The decolonisation project is akin to the oft made call for “African solutions for African problems”. What does this mean? It cannot mean a closer alignment to black identity because as the examples above show it is a shape shifting mirage. Perhaps then it entails having less parochial and Eurocentric academic curricula that reflect the scientific and philosophic advancements made in other parts of the world.
This I fully support but on the basis of intellectual integrity not as atonement or a psychological exercise. If there are bodies of literary works, histories and innovations that we do not know of because of imperialistic oversight then of course academic institutions should seek to uncover them and have them included in curricula.
As a student this would have been important for my intellectual growth but not the integrity of my identity.
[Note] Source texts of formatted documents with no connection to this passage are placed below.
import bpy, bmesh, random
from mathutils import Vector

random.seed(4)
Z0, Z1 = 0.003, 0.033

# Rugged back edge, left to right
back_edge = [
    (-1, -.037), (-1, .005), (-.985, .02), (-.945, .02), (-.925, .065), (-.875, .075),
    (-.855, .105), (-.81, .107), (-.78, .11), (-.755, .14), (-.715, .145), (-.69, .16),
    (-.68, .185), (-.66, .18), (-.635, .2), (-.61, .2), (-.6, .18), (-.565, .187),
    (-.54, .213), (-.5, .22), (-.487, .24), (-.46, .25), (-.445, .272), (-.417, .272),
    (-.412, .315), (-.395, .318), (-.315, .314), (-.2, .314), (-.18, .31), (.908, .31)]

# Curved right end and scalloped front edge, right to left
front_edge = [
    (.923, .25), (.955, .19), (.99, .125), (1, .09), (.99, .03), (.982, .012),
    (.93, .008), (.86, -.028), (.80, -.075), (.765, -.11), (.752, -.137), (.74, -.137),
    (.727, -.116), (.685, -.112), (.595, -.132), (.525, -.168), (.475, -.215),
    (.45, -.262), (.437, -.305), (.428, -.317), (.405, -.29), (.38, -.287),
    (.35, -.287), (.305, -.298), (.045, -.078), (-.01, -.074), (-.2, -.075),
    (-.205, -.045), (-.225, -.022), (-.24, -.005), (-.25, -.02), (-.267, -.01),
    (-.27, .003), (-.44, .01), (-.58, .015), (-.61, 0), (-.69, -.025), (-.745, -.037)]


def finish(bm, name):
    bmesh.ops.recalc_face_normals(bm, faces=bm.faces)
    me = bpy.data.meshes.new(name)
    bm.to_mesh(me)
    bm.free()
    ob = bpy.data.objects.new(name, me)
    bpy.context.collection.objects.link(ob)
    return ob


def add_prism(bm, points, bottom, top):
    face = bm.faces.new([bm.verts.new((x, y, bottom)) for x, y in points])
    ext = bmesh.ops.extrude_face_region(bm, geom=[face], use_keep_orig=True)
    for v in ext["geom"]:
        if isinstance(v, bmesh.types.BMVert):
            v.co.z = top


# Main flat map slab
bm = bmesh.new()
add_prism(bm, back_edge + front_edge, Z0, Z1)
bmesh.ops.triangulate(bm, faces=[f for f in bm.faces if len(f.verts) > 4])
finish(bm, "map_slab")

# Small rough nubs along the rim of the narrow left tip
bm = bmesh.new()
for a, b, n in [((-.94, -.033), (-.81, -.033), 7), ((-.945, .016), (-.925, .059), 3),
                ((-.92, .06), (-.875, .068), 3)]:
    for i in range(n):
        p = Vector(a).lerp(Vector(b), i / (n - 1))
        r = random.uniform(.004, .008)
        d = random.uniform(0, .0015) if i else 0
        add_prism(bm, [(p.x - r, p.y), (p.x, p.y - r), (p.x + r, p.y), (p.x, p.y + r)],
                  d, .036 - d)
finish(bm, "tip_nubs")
Because one’s sense of self worth or dignity cannot sustainably be buttressed by the fragile support of thinkers and innovators who share one’s skin colour or geographic origins. It is for the same reason that if I am ever in the position to pass Zulu on to future children it would be purely as an intellectual preference. The preference being for multilingual children and my belief that their expressive abilities would be improved by learning a richly idiomatic language. A lesser part (I would argue non-existent) would be because my identity is informed by Zulu culture. But that is not sad, it is a sign of unparalleled personal freedoms.
But the power to govern oneself and be the curator of your own feelings and value systems is available under all regimes. Enormous pressures can be placed on that power by external forces but it cannot be taken away. It is frustrating to see that most powerful and personal of freedoms neglected when the external environment for individual definition is at its most favourable.